(Photo credit: Greg Demarque/Executive Magazine)
The US-backed chief of Lebanon’s Central Bank, Riad Salameh – who has been at the head of the institution since 1993 – said on 19 February during an interview with Egyptian television that he would not seek a renewal of his term.
“No one has asked me to continue [as central bank chief], but even if they do, I think this is enough,” Salameh said.
Throughout the interview, Salameh attributed Lebanon’s crippling economic crisis to ‘political instability’ and ‘inadequate foreign currency reserves.’
Earlier in February, the central bank officially devalued the country’s currency to 15,000 Lebanese pounds to the dollar, despite the fact that the lira has been on a downhill slope since the financial crash in 2019 and by now has lost nearly 100 percent of its value.
According to a 19 February report by Lebanese media outlet Al-Nahar, which cites another report by Ad-Diyar newspaper on Sunday, the central bank chief will hold a meeting on 20 February in order to address the rapid deterioration of the currency.
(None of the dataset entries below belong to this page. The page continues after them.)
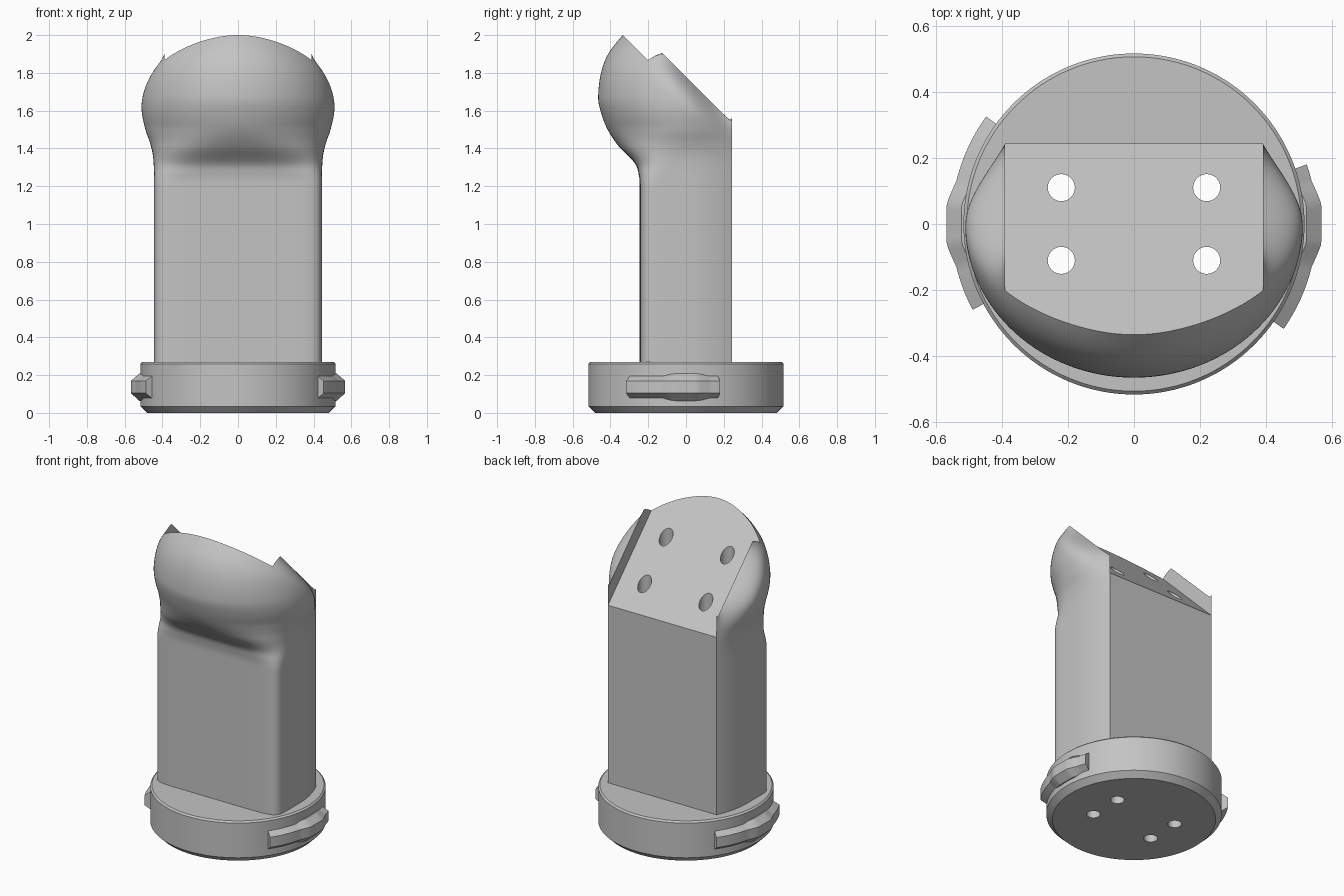
import bpy, bmesh, math
from mathutils import Matrix

cube = bpy.data.objects.get("Cube")
if cube:
    bpy.data.objects.remove(cube, do_unlink=True)

grey = bpy.data.materials.new("plain grey")
grey.use_nodes = True
colour = (0.55, 0.55, 0.55, 1)
grey.diffuse_color = colour
grey.node_tree.nodes["Principled BSDF"].inputs["Base Color"].default_value = colour


def make(name, bm):
    bmesh.ops.recalc_face_normals(bm, faces=bm.faces)
    mesh = bpy.data.meshes.new(name)
    bm.to_mesh(mesh)
    bm.free()
    mesh.materials.append(grey)
    ob = bpy.data.objects.new(name, mesh)
    bpy.context.collection.objects.link(ob)
    return ob


def loft(name, rings):
    """Skin a list of closed rings and cap both ends."""
    bm = bmesh.new()
    rows = [[bm.verts.new(p) for p in ring] for ring in rings]
    for a, b in zip(rows, rows[1:]):
        for i in range(len(a)):
            j = (i + 1) % len(a)
            bm.faces.new((a[i], a[j], b[j], b[i]))
    bm.faces.new(rows[0])
    bm.faces.new(rows[-1])
    return make(name, bm)


def select(ob):
    bpy.ops.object.select_all(action='DESELECT')
    ob.select_set(True)
    bpy.context.view_layer.objects.active = ob


def cut(ob, cutters):
    select(ob)
    for c in cutters:
        mod = ob.modifiers.new("cut", 'BOOLEAN')
        mod.operation, mod.solver, mod.object = 'DIFFERENCE', 'EXACT', c
        bpy.ops.object.modifier_apply(modifier=mod.name)


def smooth(ob, degrees=30):
    select(ob)
    bpy.ops.object.shade_smooth_by_angle(angle=math.radians(degrees))


def curve(keys, z):
    """Smooth interpolation through (z, value) keys."""
    if z <= keys[0][0]:
        return keys[0][1]
    slope = [(keys[min(i + 1, len(keys) - 1)][1] - keys[max(i - 1, 0)][1]) /
             (keys[min(i + 1, len(keys) - 1)][0] - keys[max(i - 1, 0)][0])
             for i in range(len(keys))]
    slope[0] = 0
    for i, ((z0, v0), (z1, v1)) in enumerate(zip(keys, keys[1:])):
        if z <= z1:
            h = z1 - z0
            t = (z - z0) / h
            return (v0 * (1 + 2 * t) * (1 - t) ** 2 + slope[i] * h * t * (1 - t) ** 2
                    + v1 * t * t * (3 - 2 * t) + slope[i + 1] * h * t * t * (t - 1))
    return keys[-1][1]


# Column that swells into a rounded head
WIDTH = [(1.25, .445), (1.35, .449), (1.42, .463), (1.5, .49), (1.6, .51),
         (1.7, .506), (1.8, .48), (1.87, .44), (1.95, .37), (2.03, .27)]
DEPTH = [(1.2, .245), (1.26, .25), (1.32, .27), (1.41, .355), (1.5, .415), (1.6, .453),
         (1.67, .465), (1.8, .45), (1.9, .412), (2.0, .335), (2.03, .3)]
BACK, FLAT = .243, .39


def section(z):
    w, d = curve(WIDTH, z), curve(DEPTH, z)
    s = min(max((z - 1.2) / .33, 0), 1)
    e = .22 + .78 * s * s * (3 - 2 * s)
    pts = []
    for i in range(65):
        a = math.pi * i / 64
        c = math.cos(a)
        pts.append((math.copysign(abs(c) ** e, c) * w, -d * abs(math.sin(a)) ** e))
    sides = [(FLAT + (w - FLAT) * (1 - (k / 16) ** 2), BACK * k / 16) for k in range(1, 17)]
    pts += [(-x, y) for x, y in sides] + sides[::-1]
    ring = []
    for x, y in pts:
        # sides roll inward toward the sloping top edge of the ears
        if abs(x) > FLAT:
            u = min(max((1.78 - y - z) / .2, -.3), 1)
            x = math.copysign(FLAT + (abs(x) - FLAT) * (1 - (1 - u) ** 3), x)
        ring.append((x, y, z))
    return ring


levels = [.2, .7, 1.15] + [1.2 + .83 * i / 90 for i in range(91)]
column = loft("column_and_head", [section(z) for z in levels])

# Base disc with a chamfered foot
SEG = 128
base = loft("base_disc", [
    [(r * math.cos(2 * math.pi * i / SEG), r * math.sin(2 * math.pi * i / SEG), z)
     for i in range(SEG)]
    for r, z in ((.48, 0), (.516, .035), (.516, .26), (.506, .27))])

# Sloping pocket between the ears
pocket = loft("pocket_cutter", [
    [(x, 1, .665), (x, 1, 3), (x, -1.335, 3)] for x in (-FLAT, FLAT)])

# Four vertical through holes
holes = []
for x in (-.22, .22):
    for y in (-.11, .11):
        bm = bmesh.new()
        bmesh.ops.create_cone(bm, cap_ends=True, segments=32, radius1=.041, radius2=.041,
                              depth=3, matrix=Matrix.Translation((x, y, 1)))
        holes.append(make("hole_cutter", bm))

cut(column, [pocket] + holes)
cut(base, holes)
for c in [pocket] + holes:
    bpy.data.objects.remove(c, do_unlink=True)
smooth(column, 28)
smooth(base, 25)


# Side lugs: chamfered arcs with a raised flat in the middle
def lug(name, start, end):
    rings = []
    for i in range(41):
        a = math.radians(start + (end - start) * i / 40)
        c, s = math.cos(a), math.sin(a)
        t = min(max((.13 - abs(s) * .56) / .07, 0), 1)
        r = .553 + (min(.567 / abs(c), .57) - .553) * t
        g = .008 * t
        profile = ((.47, .072 - g), (r - .045, .072 - g), (r, .104), (r, .17),
                   (r - .045, .2 + g), (.47, .2 + g))
        rings.append([(q * c, q * s, z) for q, z in profile])
    smooth(loft(name, rings), 20)


lug("left_lug", -35, 19)
lug("right_lug", 144, 208)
The newspaper said that “Riad Salameh … will chair a meeting for the bank’s central council tomorrow to discuss means to halt the monetary deterioration, [and] stressed in the latest financial meeting chaired by [Prime Minister Najib Mikati] that any plan or measures in this regard would require ending the banks’ [open ended] strike,” which began on 7 February.
Although Salameh has claimed that he is not seeking to remain head of the central bank, Lebanon’s Finance Minister Youssef Khalil said on 17 February that Salameh might stay in power and that no consensus has been reached on the matter.
“There may be a plan to extend the terms of all first-level public servants, not just Salameh, but there is not yet consensus on that.”
“There is no consensus yet, and in Lebanon, and especially in this political environment, making a big change like this is difficult. It’s very difficult,” the minister said in reference to Salameh’s term potentially ending, without elaborating further.
This echoes what many officials have said in the past and signifies a potential fear among Lebanon’s political elite that Salameh may ‘bring everybody down with him’ in the event that he is forcibly dismissed.
At the start of last year, Mikati threatened to resign if Salameh was dismissed. At the time, the prime minister had said that Salameh was “a guarantor that there will not be a major collapse in the price of the national currency.” Many, including Lebanon’s resistance Hezbollah, have accused the central bank of facilitating aggressive fluctuations of the currency’s exchange rate on behalf of Washington in order to ramp up pressure on the country.
On 16 February, it was reported by Saudi media that the US was considering imposing sanctions on Salameh for alleged ‘links to Hezbollah.’
Two days later, this was denied by a US State Department spokesperson.
“We have seen these rumors, and while we generally are not discussing any possible sanctions, I can confirm that these rumors are not based on facts,” the spokesperson said on 18 February.
Salameh has been the focus of a broad European judicial probe, which began in 2020, regarding his embezzlement of millions in public funds. In January, a team of European investigators arrived in the country to continue the investigation.
The team has since left, but will return to Lebanon in early March to continue the probe, judicial sources revealed. Salameh’s claim that he is not seeking a new term may be motivated by fear over the outcome of the European investigation.